PROBLEM STATEMENT — Copy out the lines of the records below, and only those lines, from the one with "mesh = bpy.data.meshes.new(name)" through the one with "# hub neck and spinner", exactly as they appear.
--- DATA SHOWN ---
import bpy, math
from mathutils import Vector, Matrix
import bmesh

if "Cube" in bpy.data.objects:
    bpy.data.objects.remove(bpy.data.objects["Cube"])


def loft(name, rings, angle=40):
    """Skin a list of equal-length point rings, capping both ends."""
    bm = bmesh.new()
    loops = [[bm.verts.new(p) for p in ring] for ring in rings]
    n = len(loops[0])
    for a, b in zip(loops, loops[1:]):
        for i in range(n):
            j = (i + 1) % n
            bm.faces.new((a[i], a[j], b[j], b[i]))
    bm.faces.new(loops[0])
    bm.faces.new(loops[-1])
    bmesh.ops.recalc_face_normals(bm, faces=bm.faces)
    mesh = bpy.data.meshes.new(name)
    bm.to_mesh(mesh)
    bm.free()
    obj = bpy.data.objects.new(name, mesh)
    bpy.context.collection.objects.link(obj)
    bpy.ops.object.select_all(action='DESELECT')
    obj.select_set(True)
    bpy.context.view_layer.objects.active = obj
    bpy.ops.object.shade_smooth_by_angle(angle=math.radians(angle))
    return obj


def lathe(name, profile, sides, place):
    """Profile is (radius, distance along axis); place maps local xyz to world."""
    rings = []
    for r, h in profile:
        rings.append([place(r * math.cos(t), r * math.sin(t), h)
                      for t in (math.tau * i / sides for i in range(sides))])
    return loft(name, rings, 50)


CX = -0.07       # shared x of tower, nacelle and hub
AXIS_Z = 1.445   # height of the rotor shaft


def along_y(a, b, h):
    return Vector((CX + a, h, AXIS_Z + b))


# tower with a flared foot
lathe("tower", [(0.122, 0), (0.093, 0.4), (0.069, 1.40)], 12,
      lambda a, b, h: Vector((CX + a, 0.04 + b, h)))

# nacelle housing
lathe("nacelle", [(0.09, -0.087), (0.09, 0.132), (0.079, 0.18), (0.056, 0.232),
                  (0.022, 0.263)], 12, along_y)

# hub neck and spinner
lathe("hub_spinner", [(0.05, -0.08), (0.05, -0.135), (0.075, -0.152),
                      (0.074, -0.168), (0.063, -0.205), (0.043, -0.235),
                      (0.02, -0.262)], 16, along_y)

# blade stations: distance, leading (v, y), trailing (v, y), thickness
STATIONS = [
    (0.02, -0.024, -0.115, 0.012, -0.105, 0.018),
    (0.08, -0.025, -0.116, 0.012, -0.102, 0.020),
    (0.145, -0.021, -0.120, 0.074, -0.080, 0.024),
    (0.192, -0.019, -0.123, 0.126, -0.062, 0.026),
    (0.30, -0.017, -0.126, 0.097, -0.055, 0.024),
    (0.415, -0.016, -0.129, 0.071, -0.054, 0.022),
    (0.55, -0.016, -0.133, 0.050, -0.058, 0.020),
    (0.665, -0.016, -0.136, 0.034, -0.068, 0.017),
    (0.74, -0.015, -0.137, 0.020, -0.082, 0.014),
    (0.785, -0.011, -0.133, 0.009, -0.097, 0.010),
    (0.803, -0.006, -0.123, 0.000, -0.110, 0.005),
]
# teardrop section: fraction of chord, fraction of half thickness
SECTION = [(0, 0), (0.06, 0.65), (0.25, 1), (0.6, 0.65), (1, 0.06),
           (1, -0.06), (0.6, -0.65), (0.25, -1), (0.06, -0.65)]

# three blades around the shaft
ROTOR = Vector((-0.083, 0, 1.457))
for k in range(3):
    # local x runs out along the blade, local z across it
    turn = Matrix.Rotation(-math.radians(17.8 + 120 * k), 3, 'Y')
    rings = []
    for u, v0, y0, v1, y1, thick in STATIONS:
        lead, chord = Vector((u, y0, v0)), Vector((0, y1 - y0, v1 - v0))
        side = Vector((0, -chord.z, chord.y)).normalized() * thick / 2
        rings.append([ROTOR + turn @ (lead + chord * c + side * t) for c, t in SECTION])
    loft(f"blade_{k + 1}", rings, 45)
---
RESPONSE TO THIS TASK —
    mesh = bpy.data.meshes.new(name)
    bm.to_mesh(mesh)
    bm.free()
    obj = bpy.data.objects.new(name, mesh)
    bpy.context.collection.objects.link(obj)
    bpy.ops.object.select_all(action='DESELECT')
    obj.select_set(True)
    bpy.context.view_layer.objects.active = obj
    bpy.ops.object.shade_smooth_by_angle(angle=math.radians(angle))
    return obj


def lathe(name, profile, sides, place):
    """Profile is (radius, distance along axis); place maps local xyz to world."""
    rings = []
    for r, h in profile:
        rings.append([place(r * math.cos(t), r * math.sin(t), h)
                      for t in (math.tau * i / sides for i in range(sides))])
    return loft(name, rings, 50)


CX = -0.07       # shared x of tower, nacelle and hub
AXIS_Z = 1.445   # height of the rotor shaft


def along_y(a, b, h):
    return Vector((CX + a, h, AXIS_Z + b))


# tower with a flared foot
lathe("tower", [(0.122, 0), (0.093, 0.4), (0.069, 1.40)], 12,
      lambda a, b, h: Vector((CX + a, 0.04 + b, h)))

# nacelle housing
lathe("nacelle", [(0.09, -0.087), (0.09, 0.132), (0.079, 0.18), (0.056, 0.232),
                  (0.022, 0.263)], 12, along_y)

# hub neck and spinner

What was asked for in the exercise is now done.